───── Material for the task ─────

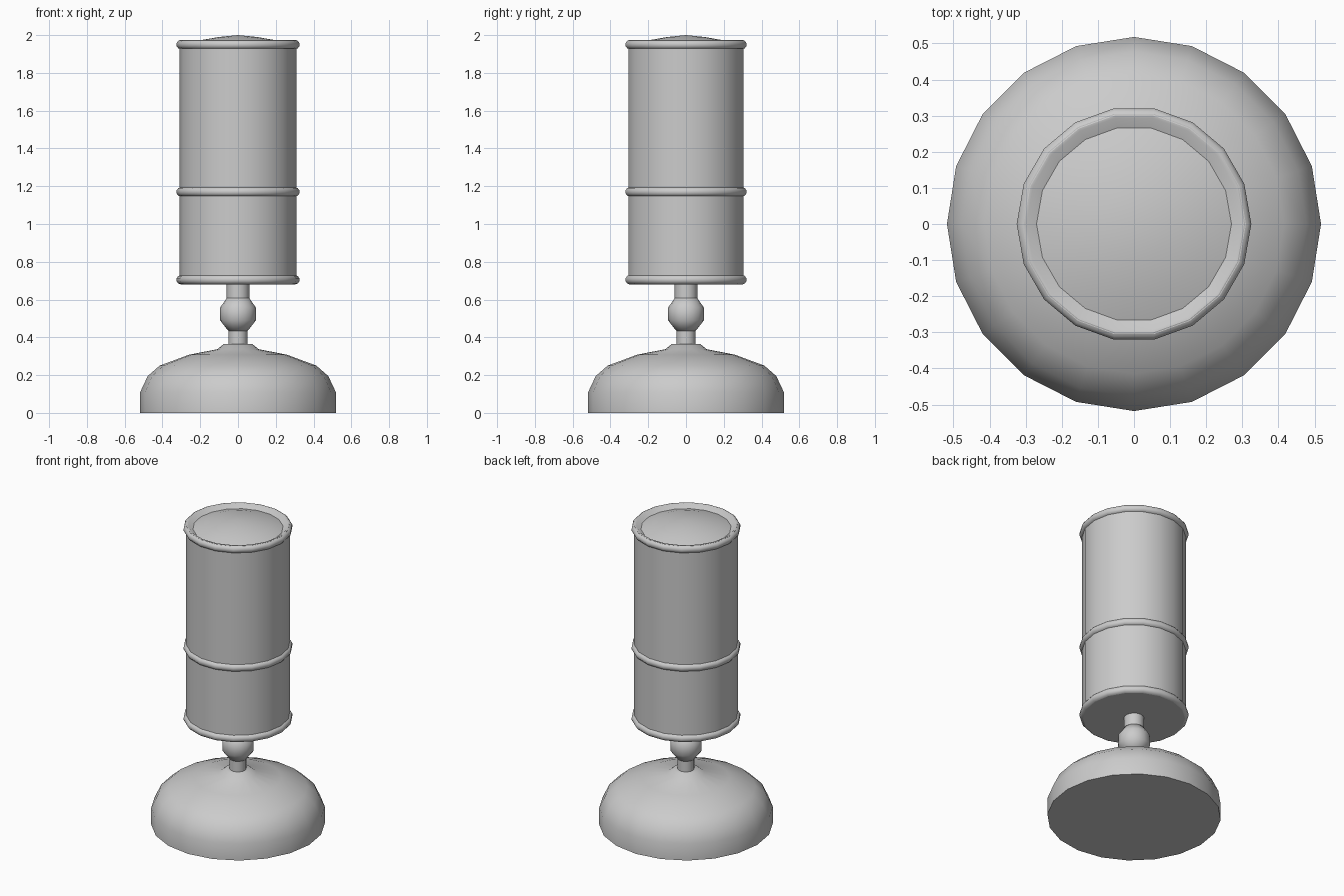
import bpy, bmesh, math

if "Cube" in bpy.data.objects:
    bpy.data.objects.remove(bpy.data.objects["Cube"])

def lathe(name, profile, sides, angle=40):
    """Revolve (radius, z) points around z; a zero radius becomes a pole."""
    bm = bmesh.new()
    rings = []
    for r, z in profile:
        if r == 0:
            rings.append([bm.verts.new((0, 0, z))] * sides)
        else:
            rings.append([bm.verts.new((r * math.cos(2 * math.pi * i / sides),
                                        r * math.sin(2 * math.pi * i / sides), z))
                          for i in range(sides)])
    for a, b in zip(rings, rings[1:]):
        for i in range(sides):
            j = (i + 1) % sides
            bm.faces.new(list(dict.fromkeys((a[i], a[j], b[j], b[i]))))
    bmesh.ops.recalc_face_normals(bm, faces=bm.faces)
    mesh = bpy.data.meshes.new(name)
    bm.to_mesh(mesh)
    bm.free()
    obj = bpy.data.objects.new(name, mesh)
    bpy.context.collection.objects.link(obj)
    bpy.ops.object.select_all(action='DESELECT')
    obj.select_set(True)
    bpy.context.view_layer.objects.active = obj
    bpy.ops.object.shade_smooth_by_angle(angle=math.radians(angle))
    return obj

# Domed foot
lathe("base", [(0, 0), (0.518, 0), (0.518, 0.11), (0.478, 0.195), (0.415, 0.25),
               (0.26, 0.308), (0.11, 0.337), (0.075, 0.365), (0, 0.365)], 20)

# Stem, ball joint and neck
lathe("lower_stem", [(0, 0.35), (0.05, 0.35), (0.05, 0.45), (0, 0.45)], 16)
lathe("ball_joint", [(0, 0.43), (0.052, 0.435), (0.095, 0.49), (0.095, 0.557),
                     (0.06, 0.608), (0, 0.615)], 16, 60)
lathe("neck", [(0, 0.59), (0.06, 0.59), (0.06, 0.69), (0, 0.69)], 16)

# Tall drum with sunken rim and shallow domed lid
lathe("drum", [(0, 0.683), (0.31, 0.683), (0.31, 1.973), (0.298, 1.973),
               (0.27, 1.95), (0, 1.95)], 18)
lathe("lid", [(0.27, 1.95), (0.2, 1.973), (0.1, 1.99), (0, 2.0)], 18)

# Rounded bands around the drum
for name, z in (("bottom_band", 0.705), ("middle_band", 1.17), ("top_band", 1.95)):
    lathe(name, [(0.305, z - 0.024), (0.316, z - 0.02), (0.325, z - 0.008),
                 (0.325, z + 0.008), (0.316, z + 0.02), (0.305, z + 0.024)], 18, 50)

─────

_Problem to solve_
Write the lines above out again exactly, excluding every picture.

_The completed task_
import bpy, bmesh, math

if "Cube" in bpy.data.objects:
    bpy.data.objects.remove(bpy.data.objects["Cube"])

def lathe(name, profile, sides, angle=40):
    """Revolve (radius, z) points around z; a zero radius becomes a pole."""
    bm = bmesh.new()
    rings = []
    for r, z in profile:
        if r == 0:
            rings.append([bm.verts.new((0, 0, z))] * sides)
        else:
            rings.append([bm.verts.new((r * math.cos(2 * math.pi * i / sides),
                                        r * math.sin(2 * math.pi * i / sides), z))
                          for i in range(sides)])
    for a, b in zip(rings, rings[1:]):
        for i in range(sides):
            j = (i + 1) % sides
            bm.faces.new(list(dict.fromkeys((a[i], a[j], b[j], b[i]))))
    bmesh.ops.recalc_face_normals(bm, faces=bm.faces)
    mesh = bpy.data.meshes.new(name)
    bm.to_mesh(mesh)
    bm.free()
    obj = bpy.data.objects.new(name, mesh)
    bpy.context.collection.objects.link(obj)
    bpy.ops.object.select_all(action='DESELECT')
    obj.select_set(True)
    bpy.context.view_layer.objects.active = obj
    bpy.ops.object.shade_smooth_by_angle(angle=math.radians(angle))
    return obj

# Domed foot
lathe("base", [(0, 0), (0.518, 0), (0.518, 0.11), (0.478, 0.195), (0.415, 0.25),
               (0.26, 0.308), (0.11, 0.337), (0.075, 0.365), (0, 0.365)], 20)

# Stem, ball joint and neck
lathe("lower_stem", [(0, 0.35), (0.05, 0.35), (0.05, 0.45), (0, 0.45)], 16)
lathe("ball_joint", [(0, 0.43), (0.052, 0.435), (0.095, 0.49), (0.095, 0.557),
                     (0.06, 0.608), (0, 0.615)], 16, 60)
lathe("neck", [(0, 0.59), (0.06, 0.59), (0.06, 0.69), (0, 0.69)], 16)

# Tall drum with sunken rim and shallow domed lid
lathe("drum", [(0, 0.683), (0.31, 0.683), (0.31, 1.973), (0.298, 1.973),
               (0.27, 1.95), (0, 1.95)], 18)
lathe("lid", [(0.27, 1.95), (0.2, 1.973), (0.1, 1.99), (0, 2.0)], 18)

# Rounded bands around the drum
for name, z in (("bottom_band", 0.705), ("middle_band", 1.17), ("top_band", 1.95)):
    lathe(name, [(0.305, z - 0.024), (0.316, z - 0.02), (0.325, z - 0.008),
                 (0.325, z + 0.008), (0.316, z + 0.02), (0.305, z + 0.024)], 18, 50)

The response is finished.